Grade 4 focuses on states and regions and the state of Wisconsin. For more information see: http://www.dpi.state.wi.us/standards/
Students in Wisconsin will learn about geography through the study of the relationships among people, places, and environments. They will identify latitude, longitude, equator, hemispheres, grid, key and scale on maps and globes, develop a mental map of Wisconsin and the U.S., describe the movement of people, ideas and goods within Wisconsin and across regions and explain how people adapt to their environment, as well as use natural resources.
Students in Wisconsin will learn about the history of Wisconsin, the United States, and the world, examining change and continuity over time in order to develop historical perspective, explain historical relationships, and analyze issues that affect the present and the future. They will show how Wisconsin’s historical and cultural events relate to those of the nation, identify what brought people to settle in Wisconsin, identify events that led to the settlement of the nation and state, and explain the history and culture of the American Indian nations in Wisconsin.
Students in Wisconsin will learn about political science and acquire the knowledge of political systems necessary for developing individual civic responsibility by studying the history and contemporary uses of power, authority, and governance. They will explain how families, schools and other groups in the state set rules of behavior and how various behaviors promote or hinder cooperation and how citizens can participate in state government.
Students in Wisconsin will learn about production, distribution, exchange, and consumption so that they can make informed economic decisions. They will describe a region’s economic specialization, markets, use of productive resources, and goods and services, identify and locate resources and products within the state, understand how supply and demand determine prices, and how prices affect personal economic decisions.
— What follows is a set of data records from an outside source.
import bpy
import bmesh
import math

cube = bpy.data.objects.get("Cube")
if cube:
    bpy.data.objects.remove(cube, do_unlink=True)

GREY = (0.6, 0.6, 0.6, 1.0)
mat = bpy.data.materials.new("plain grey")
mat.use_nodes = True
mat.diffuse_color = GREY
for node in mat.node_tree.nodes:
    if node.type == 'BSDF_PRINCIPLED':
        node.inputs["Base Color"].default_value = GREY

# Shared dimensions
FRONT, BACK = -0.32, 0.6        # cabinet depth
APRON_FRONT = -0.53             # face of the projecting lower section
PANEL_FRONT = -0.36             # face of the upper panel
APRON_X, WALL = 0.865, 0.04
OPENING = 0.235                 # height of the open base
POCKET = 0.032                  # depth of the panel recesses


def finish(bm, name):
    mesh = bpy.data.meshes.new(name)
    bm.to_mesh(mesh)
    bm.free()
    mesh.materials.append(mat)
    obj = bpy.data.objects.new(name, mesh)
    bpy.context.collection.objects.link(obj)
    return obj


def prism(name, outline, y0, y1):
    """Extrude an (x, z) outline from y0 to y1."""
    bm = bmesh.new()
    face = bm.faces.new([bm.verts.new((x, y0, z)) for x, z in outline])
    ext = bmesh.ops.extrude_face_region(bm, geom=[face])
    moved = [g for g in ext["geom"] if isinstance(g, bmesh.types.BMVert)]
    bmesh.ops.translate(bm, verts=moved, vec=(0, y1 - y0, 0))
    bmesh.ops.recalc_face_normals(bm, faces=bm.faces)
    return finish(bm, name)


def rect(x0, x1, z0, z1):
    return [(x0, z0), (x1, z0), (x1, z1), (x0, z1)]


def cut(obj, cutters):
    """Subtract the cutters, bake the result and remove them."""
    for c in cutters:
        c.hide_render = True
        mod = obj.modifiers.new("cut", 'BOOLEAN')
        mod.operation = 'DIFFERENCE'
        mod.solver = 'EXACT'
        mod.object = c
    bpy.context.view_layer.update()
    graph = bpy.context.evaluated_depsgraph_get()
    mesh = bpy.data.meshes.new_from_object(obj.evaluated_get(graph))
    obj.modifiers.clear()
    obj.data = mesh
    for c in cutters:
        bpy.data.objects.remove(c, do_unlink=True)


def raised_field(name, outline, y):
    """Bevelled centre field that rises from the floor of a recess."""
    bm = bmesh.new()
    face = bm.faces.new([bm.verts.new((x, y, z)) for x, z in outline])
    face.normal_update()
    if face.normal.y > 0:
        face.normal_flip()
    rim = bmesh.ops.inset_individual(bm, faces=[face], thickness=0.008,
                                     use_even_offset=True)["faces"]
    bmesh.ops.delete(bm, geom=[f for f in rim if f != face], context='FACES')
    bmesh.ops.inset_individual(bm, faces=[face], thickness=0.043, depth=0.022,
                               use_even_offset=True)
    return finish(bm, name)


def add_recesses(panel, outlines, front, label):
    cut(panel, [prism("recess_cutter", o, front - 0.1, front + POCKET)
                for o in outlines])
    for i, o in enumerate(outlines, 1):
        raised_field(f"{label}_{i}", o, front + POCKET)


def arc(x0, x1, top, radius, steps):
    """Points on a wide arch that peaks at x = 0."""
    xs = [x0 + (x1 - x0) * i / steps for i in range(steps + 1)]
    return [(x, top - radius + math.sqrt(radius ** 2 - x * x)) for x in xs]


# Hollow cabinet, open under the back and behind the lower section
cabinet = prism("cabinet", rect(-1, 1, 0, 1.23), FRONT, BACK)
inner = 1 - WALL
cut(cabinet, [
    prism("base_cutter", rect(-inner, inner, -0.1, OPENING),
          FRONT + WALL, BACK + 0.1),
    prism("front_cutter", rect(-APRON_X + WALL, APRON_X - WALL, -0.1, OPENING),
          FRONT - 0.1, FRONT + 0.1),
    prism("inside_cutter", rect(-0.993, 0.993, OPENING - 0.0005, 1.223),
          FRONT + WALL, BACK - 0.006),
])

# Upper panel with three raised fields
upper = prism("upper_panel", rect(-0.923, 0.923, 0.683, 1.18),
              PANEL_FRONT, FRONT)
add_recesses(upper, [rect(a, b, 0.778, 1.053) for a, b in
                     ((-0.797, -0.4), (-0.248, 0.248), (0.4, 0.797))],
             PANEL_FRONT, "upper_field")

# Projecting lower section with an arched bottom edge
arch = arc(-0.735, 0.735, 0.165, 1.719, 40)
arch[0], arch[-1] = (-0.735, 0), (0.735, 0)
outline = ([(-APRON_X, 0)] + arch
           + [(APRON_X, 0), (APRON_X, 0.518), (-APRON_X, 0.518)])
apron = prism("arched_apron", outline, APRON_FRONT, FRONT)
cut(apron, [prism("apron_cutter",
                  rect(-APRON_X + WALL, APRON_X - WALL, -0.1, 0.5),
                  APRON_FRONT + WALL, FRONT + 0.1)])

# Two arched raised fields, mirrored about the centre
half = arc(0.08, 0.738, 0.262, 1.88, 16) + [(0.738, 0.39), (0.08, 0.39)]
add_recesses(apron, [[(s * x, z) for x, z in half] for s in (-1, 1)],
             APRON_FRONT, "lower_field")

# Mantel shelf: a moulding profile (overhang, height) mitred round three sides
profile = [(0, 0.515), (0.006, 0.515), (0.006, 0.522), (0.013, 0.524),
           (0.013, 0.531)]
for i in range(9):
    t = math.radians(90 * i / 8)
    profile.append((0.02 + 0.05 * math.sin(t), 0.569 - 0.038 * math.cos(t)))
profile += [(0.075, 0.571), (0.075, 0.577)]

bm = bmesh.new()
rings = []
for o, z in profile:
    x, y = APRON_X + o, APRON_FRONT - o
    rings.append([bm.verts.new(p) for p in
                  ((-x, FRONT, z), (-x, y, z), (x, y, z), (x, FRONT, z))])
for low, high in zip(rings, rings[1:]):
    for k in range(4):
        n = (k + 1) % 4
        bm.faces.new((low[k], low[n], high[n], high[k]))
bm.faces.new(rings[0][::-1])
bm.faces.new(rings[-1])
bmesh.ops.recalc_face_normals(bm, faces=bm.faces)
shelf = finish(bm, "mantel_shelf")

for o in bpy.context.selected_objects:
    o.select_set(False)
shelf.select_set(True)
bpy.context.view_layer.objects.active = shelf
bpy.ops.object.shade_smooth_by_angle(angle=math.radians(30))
Students in Wisconsin will learn about the behavioral sciences by exploring concepts from the discipline of sociology, the study of the interactions among individuals, groups, and institutions; the discipline of psychology, the study of factors that influence individual identity and learning; and the discipline of anthropology, the study of cultures in various times and settings. They will explain how family, neighborhood, personal interests, languages, likes and dislikes, and accomplishments affect individual identity and development.